:: What you should do ::
Only the lines from the start of the data through the line containing "grey.diffuse_color = (0.5, 0.5, 0.5, 1)" should be written out, exactly as they are, with both ends included and the pictures left out.

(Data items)
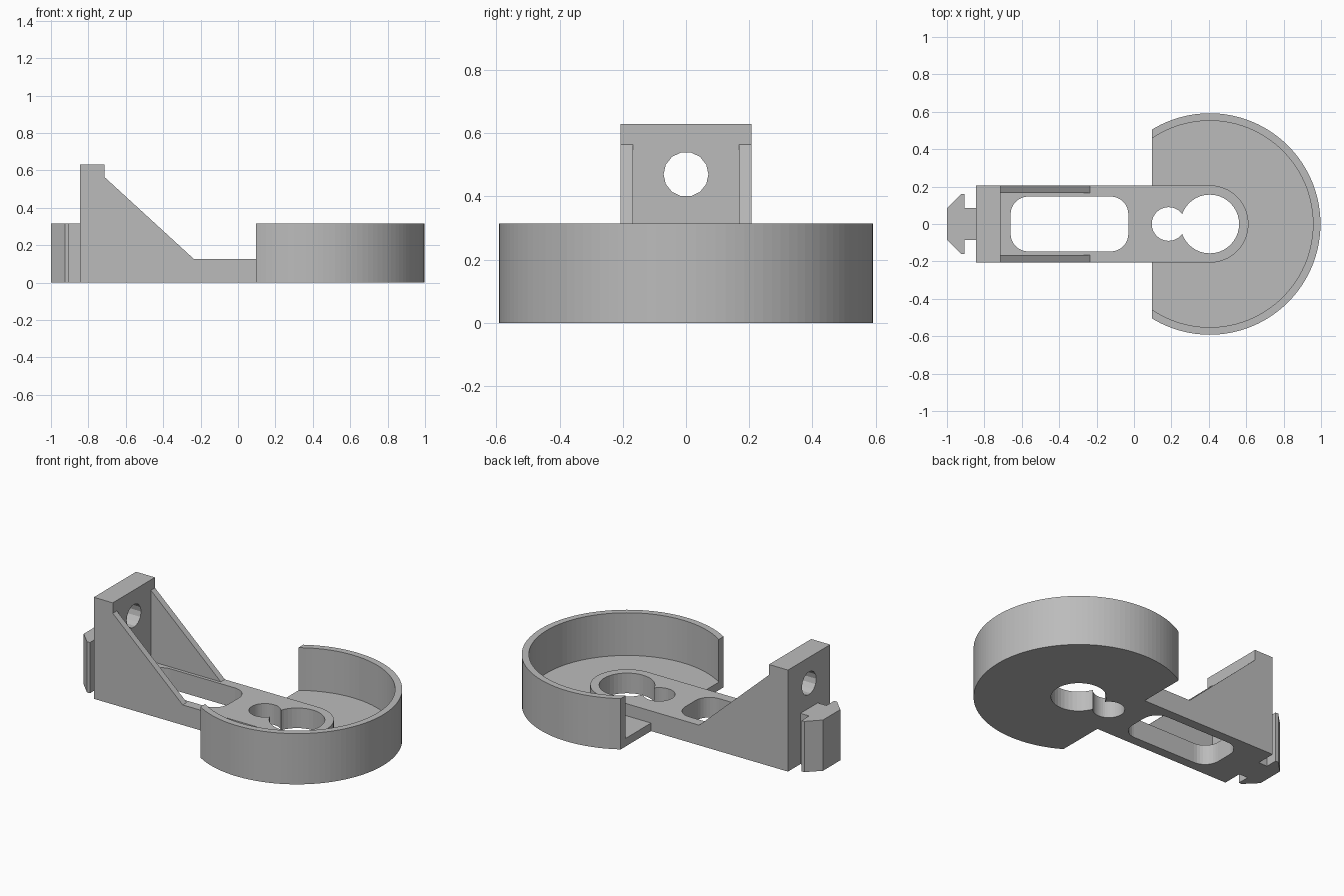
import bpy
import bmesh
from math import cos, sin, pi, acos
from mathutils import Vector

cube = bpy.data.objects.get("Cube")
if cube:
    bpy.data.objects.remove(cube, do_unlink=True)

# One plain grey material
grey = bpy.data.materials.new("plain grey")
grey.use_nodes = True
grey.diffuse_color = (0.5, 0.5, 0.5, 1)
grey.node_tree.nodes["Principled BSDF"].inputs["Base Color"].default_value = (0.5, 0.5, 0.5, 1)


def arc(cx, cy, r, start, end, steps):
    """Points along an arc, both ends included."""
    return [(cx + r * cos(start + (end - start) * i / steps),
             cy + r * sin(start + (end - start) * i / steps)) for i in range(steps + 1)]


def circle(cx, cy, r, sides):
    return arc(cx, cy, r, 0, 2 * pi, sides)[:-1]


def prism(name, outline, low, high, axis="z"):
    """Extrude a 2D outline along the given axis."""
    place = {"x": lambda a, b, h: (h, a, b),
             "y": lambda a, b, h: (a, h, b),
             "z": lambda a, b, h: (a, b, h)}[axis]
    bm = bmesh.new()
    face = bm.faces.new([bm.verts.new(place(a, b, low)) for a, b in outline])
    new = bmesh.ops.extrude_face_region(bm, geom=[face])["geom"]
    shift = Vector(place(0, 0, high - low))
    bmesh.ops.translate(bm, vec=shift, verts=[v for v in new if isinstance(v, bmesh.types.BMVert)])
    bmesh.ops.recalc_face_normals(bm, faces=bm.faces)
    mesh = bpy.data.meshes.new(name)
    bm.to_mesh(mesh)
    bm.free()
    mesh.materials.append(grey)
    obj = bpy.data.objects.new(name, mesh)
    bpy.context.collection.objects.link(obj)
    return obj


def combine(target, tool, operation):
    """Apply an exact boolean and remove the tool."""
    tool.hide_render = True
    mod = target.modifiers.new("shape", "BOOLEAN")
    mod.operation, mod.solver, mod.object = operation, "EXACT", tool
    bpy.context.view_layer.objects.active = target
    bpy.ops.object.modifier_apply(modifier=mod.name)
    bpy.data.objects.remove(tool, do_unlink=True)


HUB = 0.405       # centre of the round cup
MOUTH = 0.095     # flat open side of the cup
HALF = 0.207      # half width of the arm
BACK, STEP = -0.845, -0.715
ARM_TOP, CUP_TOP, FLOOR = 0.125, 0.315, 0.05

# Arm, back plate and sloping gussets from one side profile
side = [(BACK, 0), (0.7, 0), (0.7, ARM_TOP), (-0.235, ARM_TOP),
        (STEP, 0.565), (STEP, 0.63), (BACK, 0.63)]
bracket = prism("bracket_with_cup", side, -0.3, 0.3, "y")

# Plan outline with a round end
plan = [(-0.9, -HALF)] + arc(HUB, 0, HALF, -pi / 2, pi / 2, 32) + [(-0.9, HALF)]
combine(bracket, prism("arm_plan", plan, -0.1, 0.8), "INTERSECT")

# Space between the gussets
gap = [(STEP, -0.167), (-0.2, -0.167), (-0.2, 0.167), (STEP, 0.167)]
combine(bracket, prism("gusset_gap", gap, ARM_TOP, 0.8), "DIFFERENCE")

# Shallow cup with an open side
def cup_outline(radius, flat):
    a = acos((flat - HUB) / radius)
    return arc(HUB, 0, radius, -a, a, 80)

cup = prism("cup", cup_outline(0.592, MOUTH), 0, CUP_TOP)
combine(cup, prism("cup_hollow", cup_outline(0.552, 0), FLOOR, 0.5), "DIFFERENCE")
combine(bracket, cup, "UNION")

# Keyhole through the hub
for x, r in ((HUB, 0.157), (0.185, 0.09)):
    combine(bracket, prism("keyhole", circle(x, 0, r, 40), -0.1, 0.8), "DIFFERENCE")

# Rounded slot in the arm
R = 0.095
corners = ((-0.03 - R, 0.147 - R), (-0.66 + R, 0.147 - R),
           (-0.66 + R, R - 0.147), (-0.03 - R, R - 0.147))
slot = [p for i, (x, y) in enumerate(corners)
        for p in arc(x, y, R, i * pi / 2, (i + 1) * pi / 2, 8)]
combine(bracket, prism("slot", slot, -0.1, 0.3), "DIFFERENCE")

# Screw hole through the back plate
combine(bracket, prism("screw_hole", circle(0, 0.47, 0.071, 14), -0.95, -0.6, "x"), "DIFFERENCE")

# Arrow-shaped rail behind the plate
half_rail = [(BACK, 0.085), (-0.905, 0.085), (-0.905, 0.16), (-0.925, 0.16), (-1, 0.085)]
rail = half_rail + [(x, -y) for x, y in reversed(half_rail)]
prism("mounting_rail", rail, 0, CUP_TOP)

:: Answer for the task ::
import bpy
import bmesh
from math import cos, sin, pi, acos
from mathutils import Vector

cube = bpy.data.objects.get("Cube")
if cube:
    bpy.data.objects.remove(cube, do_unlink=True)

# One plain grey material
grey = bpy.data.materials.new("plain grey")
grey.use_nodes = True
grey.diffuse_color = (0.5, 0.5, 0.5, 1)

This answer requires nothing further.